A particularly distinguishing feature of Primitive Methodism was the open air meeting (which is how the movement began at Mow Cop in 1807) and Malcolm recalled much talk about such meetings at which William spoke. He also remembers that “as a boy we often went to Mow Cop” and he linked this in his mind with similar big Whitsuntide open air meetings that the family, including his grandfather, attended at Cliff College. These meetings clearly made a distinct impression on Malcolm as he recalls that “the emotion of it all was quite tangible”.
The little preaching place
Malcolm has particular recollections of a small preaching house in Lygon Bank, Malvern, at the back of his grandfather’s home, probably because he visited the location in 2011. Speaking from a 21st century perspective, Malcolm describes it as being most unusual because it had the appearance of an agricultural building even though there was no farm anywhere near it.
“ There’s just this little plain building, and there is a note above the door that says something to the effect that ‘The word will be preached here each Lord’s day at 6.30’. … There was just one service, and I remember going and playing a harmonium and singing these revivalist hymns.
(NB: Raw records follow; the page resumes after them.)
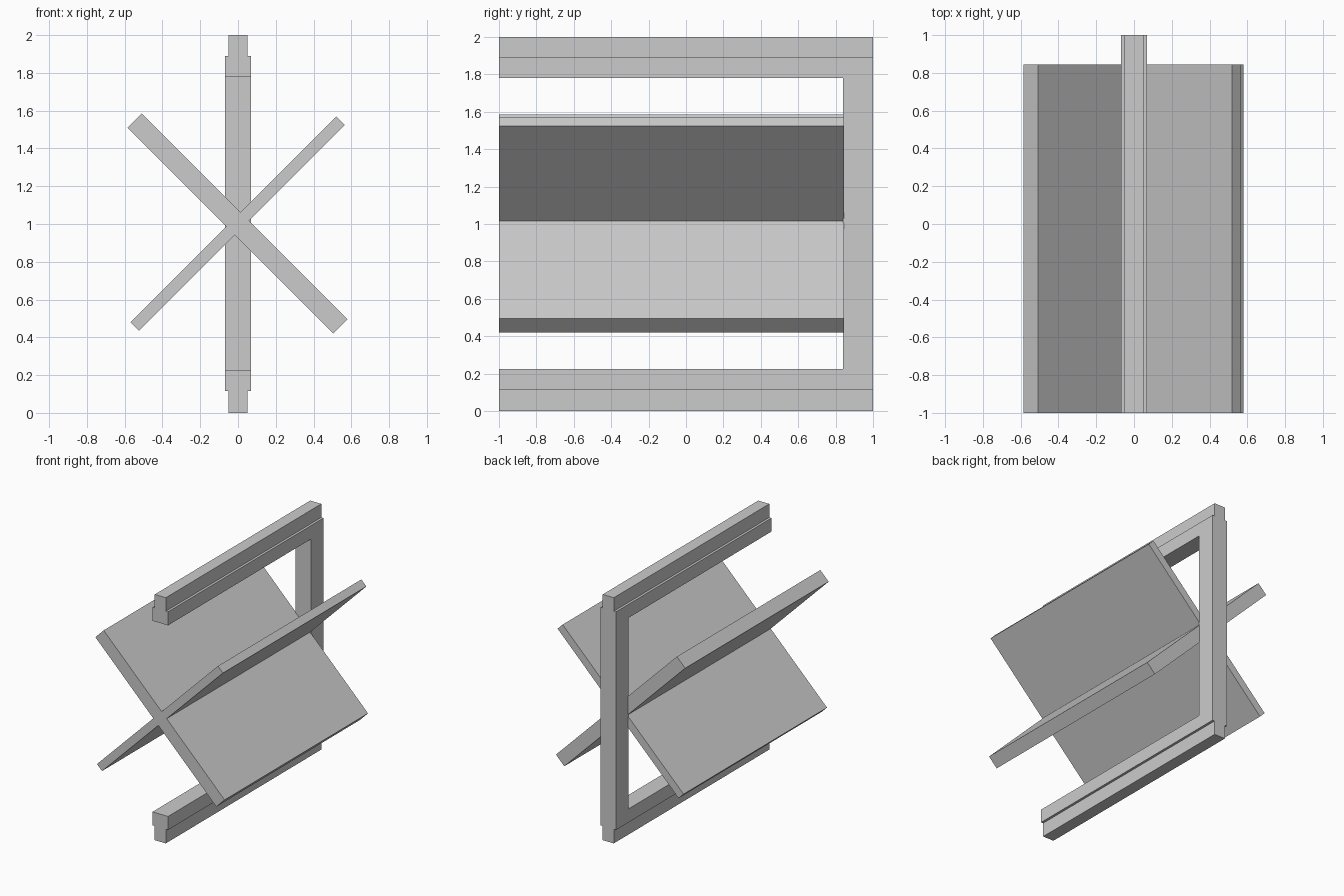
import bpy, bmesh
from mathutils import Matrix
from math import radians

cube = bpy.data.objects.get("Cube")
if cube:
    bpy.data.objects.remove(cube, do_unlink=True)

grey = bpy.data.materials.new("light grey")
grey.use_nodes = True
COLOUR = (0.6, 0.6, 0.6, 1)
grey.diffuse_color = COLOUR
grey.node_tree.nodes["Principled BSDF"].inputs["Base Color"].default_value = COLOUR


def prism(name, outline, y0, y1):
    """Extrude an x-z outline along y."""
    bm = bmesh.new()
    face = bm.faces.new([bm.verts.new((x, y0, z)) for x, z in outline])
    grown = bmesh.ops.extrude_face_region(bm, geom=[face])
    verts = [g for g in grown["geom"] if isinstance(g, bmesh.types.BMVert)]
    bmesh.ops.translate(bm, verts=verts, vec=(0, y1 - y0, 0))
    bmesh.ops.recalc_face_normals(bm, faces=bm.faces)
    mesh = bpy.data.meshes.new(name)
    bm.to_mesh(mesh)
    bm.free()
    mesh.materials.append(grey)
    obj = bpy.data.objects.new(name, mesh)
    bpy.context.collection.objects.link(obj)
    return obj


# Frame: a slab with narrower top and bottom tongues, opened at the front
w, t = 0.07, 0.05
low, high = 0.115, 1.89
right_side = [(t, 0), (t, low), (w, low), (w, high), (t, high), (t, 2)]
left_side = [(-x, z) for x, z in reversed(right_side)]
frame = prism("c_frame", right_side + left_side, -1, 1)

opening = prism("opening_cutter",
                [(-0.2, 0.225), (0.2, 0.225), (0.2, 1.78), (-0.2, 1.78)], -1.2, 0.84)
opening.hide_render = True
cut = frame.modifiers.new("opening", "BOOLEAN")
cut.operation = "DIFFERENCE"
cut.solver = "EXACT"
cut.object = opening
bpy.context.view_layer.objects.active = frame
bpy.ops.object.modifier_apply(modifier=cut.name)
bpy.data.objects.remove(opening, do_unlink=True)

# Crossed panels: one thin and one thick arm pair, turned by 45 degrees
reach, thin, thick = 0.77, 0.032, 0.053
quarter = [(reach, -thin), (reach, thin), (thick, thin),
           (thick, reach), (-thick, reach), (-thick, thin)]
cross = quarter + [(-x, -z) for x, z in quarter]
panels = prism("crossed_panels", cross, -1, 0.845)
panels.data.transform(Matrix.Translation((-0.0025, 0, 1.0025))
                      @ Matrix.Rotation(radians(-45), 4, "Y"))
My recollection is just a group of old, very old, people – but of course I was in my early teens then.”
Malcolm repeatedly emphasised the plainness of the building, with its pitch pine pews and a table which, as far as he could remember, did not even have a cross on it. However, Malcolm’s account does in fact describe a typical Primitive Methodist preaching place very much as it would have appeared in the latter years of the nineteenth century; it also matches very well with his grandfather’s views about the ‘adornment’ of buildings.
Revivalist songs and hymns
Malcolm recalls, as a boy, playing the harmonium for services in the little preaching place and he remembers in particular Mrs Alexander’s revival hymns and others in the ‘popular idiom’, which clearly had a big influence on him. Malcolm also refers to the often fervent singing with much repetition of choruses; the latter were also a feature of his Sunday school days, many of which were based on passages of scripture and were sung from memory.
Malcolm’s recollections of his grandfather, the type of person he was, his strong views (particularly about matters pertaining to his religious faith), the importance of the open air meeting, his description of the preaching place in Malvern and the revivalist songs and choruses all clearly demonstrate that there were a number of features of Primitive Methodism which persisted long after the movement had ceased to exist and which obviously still resonate strongly with Malcolm today as he recalled the early years of his life.
This interview is one person’s testimony about their own experiences. The insight gained into those experiences is inevitably limited, not only by the time available for this particular interview, but also because o ral history such as this is a “one generation” activity. As Malcolm himself said a few days after the interview: “My parents would have had far more interesting recollections – but too late for that I fear”.